Task statement:
Once the line with "return y0 +" is found in the entries below, repeat it and each following line exactly, up to and including the line with "return out + [list(keys[-1])]". Add no other lines.

Information shown:
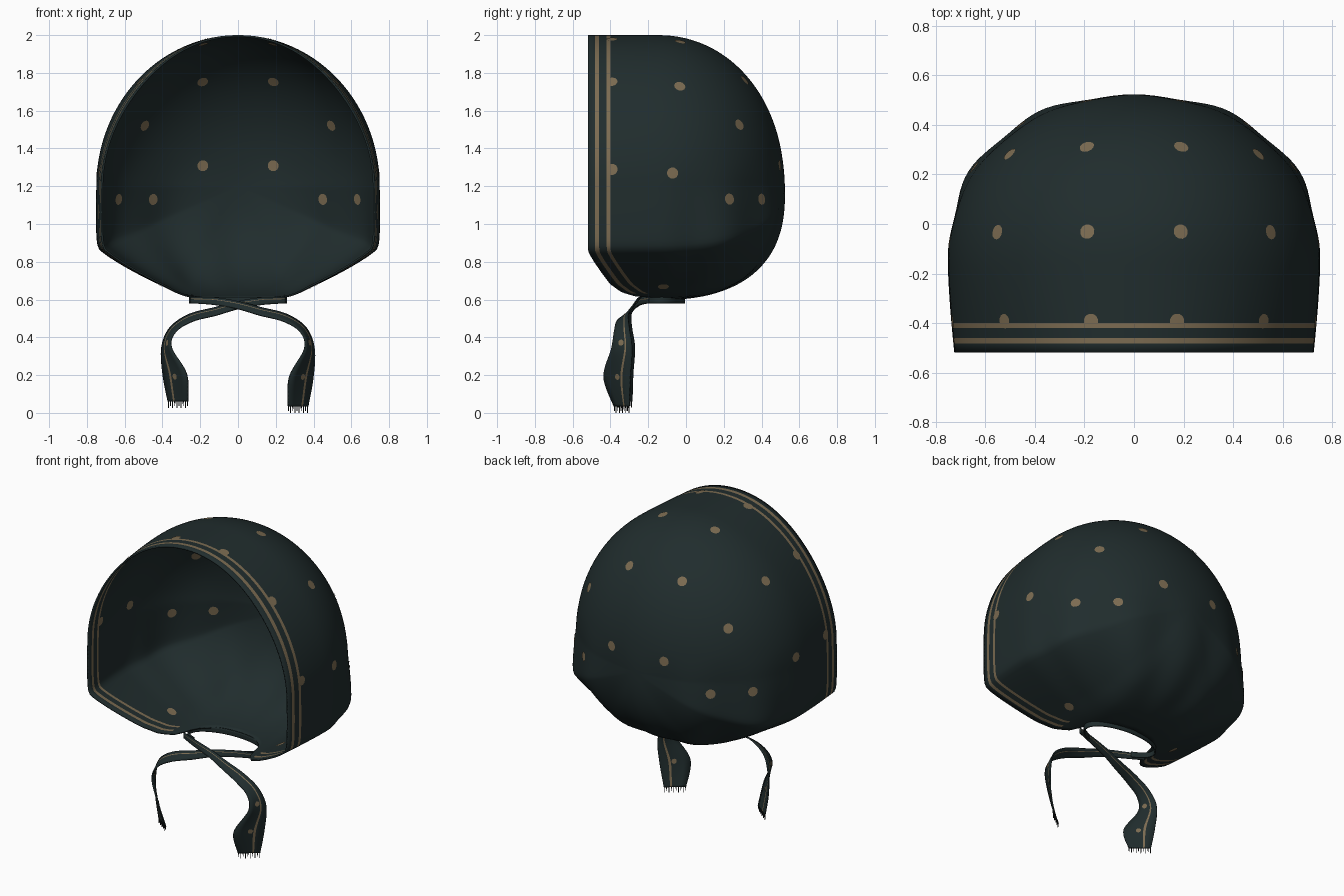
import bpy, bmesh, math
from mathutils import Vector
from mathutils.bvhtree import BVHTree

if "Cube" in bpy.data.objects:
    bpy.data.objects.remove(bpy.data.objects["Cube"])


def material(name, rgb):
    m = bpy.data.materials.new(name)
    m.diffuse_color = (*rgb, 1)
    m.use_nodes = True
    m.node_tree.nodes["Principled BSDF"].inputs["Base Color"].default_value = m.diffuse_color
    return m


CLOTH = material("dark teal cloth", (0.0145, 0.0255, 0.0262))
TAN = material("tan print", (0.20, 0.148, 0.083))
FRINGE = material("fringe black", (0.010, 0.013, 0.013))


def finish(bm, name, mats, thick=0, offset=-1):
    me = bpy.data.meshes.new(name)
    bm.to_mesh(me)
    bm.free()
    ob = bpy.data.objects.new(name, me)
    bpy.context.collection.objects.link(ob)
    for m in mats:
        me.materials.append(m)
    bpy.ops.object.select_all(action='DESELECT')
    ob.select_set(True)
    bpy.context.view_layer.objects.active = ob
    bpy.ops.object.shade_smooth_by_angle(angle=math.radians(50))
    if thick:
        s = ob.modifiers.new("thickness", 'SOLIDIFY')
        s.thickness, s.offset = thick, offset
    return ob


def lerp_table(table, x):
    for (x0, y0), (x1, y1) in zip(table, table[1:]):
        if x <= x1:
            return y0 + (y1 - y0) * (x - x0) / (x1 - x0)
    return table[-1][1]


def smooth(keys, n=8):
    # Catmull-Rom curve through the key points
    out = []
    for i in range(len(keys) - 1):
        a, b = keys[max(i - 1, 0)], keys[i]
        c, d = keys[i + 1], keys[min(i + 2, len(keys) - 1)]
        for j in range(n):
            t = j / n
            out.append([0.5 * (2 * q + (r - p) * t + (2 * p - 5 * q + 4 * r - s) * t * t
                               + (3 * q - p - 3 * r + s) * t ** 3)
                        for p, q, r, s in zip(a, b, c, d)])
    return out + [list(keys[-1])]


# ---- hood: columns run from the face / neck edge to the centre of the back
Y0, DEPTH, ZC, LQ = -0.15, 0.67, 1.2, 0.7
COLS, THICK = 180, 0.01
# lower outline seen from the front: share of the quarter turn, x, z below centre
LOWER = smooth([(0, 0.75, 0), (0.14, 0.752, -0.16), (0.27, 0.745, -0.305), (0.32, 0.715, -0.352),
                (0.46, 0.585, -0.435), (0.61, 0.415, -0.522), (0.77, 0.25, -0.59), (1, 0, -0.602)], 6)
LOWER_X = [(u, x) for u, x, z in LOWER]
LOWER_Z = [(u, z) for u, x, z in LOWER]
# lower edge depth (y) by distance from the middle: neck back, neck side, chin, face
EDGE = [(0, 0.0), (0.15, -0.03), (0.22, -0.09), (0.245, -0.16), (0.265, -0.25),
        (0.34, -0.345), (0.42, -0.40), (0.585, -0.463), (0.715, -0.515), (0.74, -0.52)]


def section(a):
    c, s = math.cos(a), math.sin(a)
    if s >= 0:
        return 0.75 * c, 0.8 * s, -0.52
    u = math.atan2(-s, abs(c)) / (math.pi / 2)
    x = lerp_table(LOWER_X, u)
    z = lerp_table(LOWER_Z, u)
    return math.copysign(x, c), z, (lerp_table(EDGE, x) if z < -0.25 else -0.52)


def hood_point(a, dist=None, f=0):
    x, z, yf = section(a)
    t0 = yf - Y0 if yf < Y0 else LQ * math.asin((yf - Y0) / DEPTH)
    end = LQ * math.pi / 2
    t = t0 + dist if dist is not None else t0 + 0.12 + (end - t0 - 0.12) * f
    low = max(0, -math.sin(a))
    k, y = 1, Y0 + t
    if t > 0:
        sn = min(1, math.sin(min(t / LQ, math.pi / 2)))
        p = 2.08 + 0.42 * low
        y, k = Y0 + DEPTH * sn, max(0, 1 - sn ** p) ** (1 / p)
    # the face opening is a little tighter than the crown
    tight = 0.035 + 0.06 * max(0, math.sin(a)) * abs(math.sin(2 * a))
    narrow = 1 - tight * max(0, (Y0 - y) / 0.37) ** 1.5
    v = Vector((x * k * narrow, y, ZC + z * k))
    # gathers rise from the neck over the lower back
    w = min(1, max(0, (1.35 - v.z) / 0.5)) * min(1, max(0, (y + 0.15) / 0.2))
    w *= min(1, max(0, (v.z - 0.6) / 0.1))
    g = 0.018 * w * math.cos(11 * math.atan2(v.x, y + 0.1))
    v.x *= 1 + g
    v.y += (v.y + 0.1) * g
    return v


rows = [(d, 0) for d in (0, 0.037, 0.06, 0.10)] + [(None, i / 46) for i in range(47)]
angles = [2 * math.pi * (i + 0.5) / COLS for i in range(COLS)]
bm = bmesh.new()
grid = [[bm.verts.new(hood_point(a, d, f)) for a in angles] for d, f in rows]
for r in range(len(rows) - 1):
    for c in range(COLS):
        n = (c + 1) % COLS
        fc = bm.faces.new((grid[r][c], grid[r][n], grid[r + 1][n], grid[r + 1][c]))
        x, z, _ = section(angles[c])
        # two printed stripes that follow the face edge
        if r in (1, 3) and not (z < 0 and abs(x) < 0.32):
            fc.material_index = 1
bmesh.ops.remove_doubles(bm, verts=bm.verts, dist=1e-5)
bmesh.ops.recalc_face_normals(bm, faces=bm.faces)
if sum(f.normal.dot(f.calc_center_median() - Vector((0, -0.1, ZC))) for f in bm.faces) < 0:
    bmesh.ops.reverse_faces(bm, faces=bm.faces)
bm.normal_update()
hood_tree = BVHTree.FromBMesh(bm)
finish(bm, "hood", [CLOTH, TAN], THICK)


# ---- printed dots: thin plates laid on both sides of a surface
def add_dot(bm, tree, centre, r, offsets):
    loc, n, _, _ = tree.find_nearest(centre)
    u = n.orthogonal().normalized()
    v = n.cross(u)
    for off in offsets:
        ring = []
        for i in range(12):
            a = math.tau * i / 12
            q, qn, _, _ = tree.find_nearest(loc + r * (u * math.cos(a) + v * math.sin(a)))
            ring.append(bm.verts.new(q + qn * off))
        mid = bm.verts.new(loc + n * off)
        for i in range(12):
            tri = (mid, ring[i], ring[(i + 1) % 12])
            bm.faces.new(tri if off > 0 else tri[::-1])


DOTS = [(0.19, -0.03, 1.97), (0.565, -0.03, 1.74), (0.18, -0.392, 2.0), (0.52, -0.392, 1.75),
        (0.74, -0.392, 1.29), (0.75, -0.07, 1.27), (0.19, 0.31, 1.76), (0.51, 0.29, 1.53),
        (0.19, 0.50, 1.31), (0.63, 0.22, 1.13), (0.45, 0.39, 1.13), (0.40, -0.12, 0.67)]
bm = bmesh.new()
for x, y, z in DOTS:
    for side in (1, -1):
        add_dot(bm, hood_tree, Vector((side * x, y, z)), 0.030, (0.003, -THICK - 0.003))
finish(bm, "hood_dots", [TAN])


# ---- ribbons: a strip swept along a path with a width vector at each point
def ribbon(name, keys, stripe):
    cuts = (-0.5, -0.25, 0.0, 0.14, 0.22, 0.5)
    bm = bmesh.new()
    strip = [[bm.verts.new(Vector(k[:3]) + Vector(k[3:]) * c) for c in cuts] for k in keys]
    for a, b in zip(strip, strip[1:]):
        for i in range(len(cuts) - 1):
            f = bm.faces.new((a[i], b[i], b[i + 1], a[i + 1]))
            f.material_index = int(stripe and i == 3)
    bm.normal_update()
    tree = BVHTree.FromBMesh(bm)
    finish(bm, name, [CLOTH, TAN], 0.008, 0)
    return tree


# neck binding around the back of the neck opening
neck = []
for i in range(41):
    a = math.radians(-50 + 280 * i / 40)
    neck.append((0.255 * math.cos(a), -0.13 + 0.12 * math.sin(a), 0.597, 0, 0, 0.034))
ribbon("neck_binding", neck, False)

# ties cross under the chin and hang on the other side
TIE = [(-0.25, -0.20, 0.597, 0, 0, 0.034), (-0.13, -0.25, 0.592, 0, 0.01, 0.04),
       (0, -0.278, 0.57, 0, 0.025, 0.04), (0.12, -0.305, 0.537, 0.01, 0.04, 0.04),
       (0.25, -0.335, 0.503, 0.02, 0.06, 0.035), (0.345, -0.34, 0.44, 0.03, 0.08, 0.02),
       (0.378, -0.34, 0.34, 0.05, 0.11, 0), (0.335, -0.365, 0.19, 0.125, 0.14, 0),
       (0.318, -0.34, 0.035, 0.105, 0.08, 0)]
dots, fringe = bmesh.new(), bmesh.new()
for name, side, lift, back in (("right_tie", 1, 0, 0), ("left_tie", -1, 0.025, 0.014)):
    keys = []
    for x, y, z, wx, wy, wz in TIE:
        drop = max(0, (0.44 - z) / 0.4)
        dy = back if x > -0.2 else 0
        keys.append((side * x, y + dy, z + lift * drop, side * wx, wy, wz))
    tree = ribbon(name, smooth(keys), True)
    for p in ((0.345, -0.365, 0.19), (0.37, -0.34, 0.37)):
        add_dot(dots, tree, Vector((side * p[0], p[1], p[2])), 0.016, (0.006, -0.006))
    # frayed threads at the tie end
    end, wide = Vector(keys[-1][:3]), Vector(keys[-1][3:])
    for i in range(10):
        p = end + wide * (-0.48 + 0.96 * i / 9)
        tip = Vector((0, 0, -0.035 if i % 2 else -0.024))
        fringe.faces.new([fringe.verts.new(q) for q in
                          (p - wide * 0.02, p + wide * 0.02,
                           p + wide * 0.012 + tip, p - wide * 0.012 + tip)])
finish(dots, "tie_dots", [TAN])
finish(fringe, "tie_fringe", [FRINGE], 0.003, 0)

Your solution:
            return y0 + (y1 - y0) * (x - x0) / (x1 - x0)
    return table[-1][1]


def smooth(keys, n=8):
    # Catmull-Rom curve through the key points
    out = []
    for i in range(len(keys) - 1):
        a, b = keys[max(i - 1, 0)], keys[i]
        c, d = keys[i + 1], keys[min(i + 2, len(keys) - 1)]
        for j in range(n):
            t = j / n
            out.append([0.5 * (2 * q + (r - p) * t + (2 * p - 5 * q + 4 * r - s) * t * t
                               + (3 * q - p - 3 * r + s) * t ** 3)
                        for p, q, r, s in zip(a, b, c, d)])
    return out + [list(keys[-1])]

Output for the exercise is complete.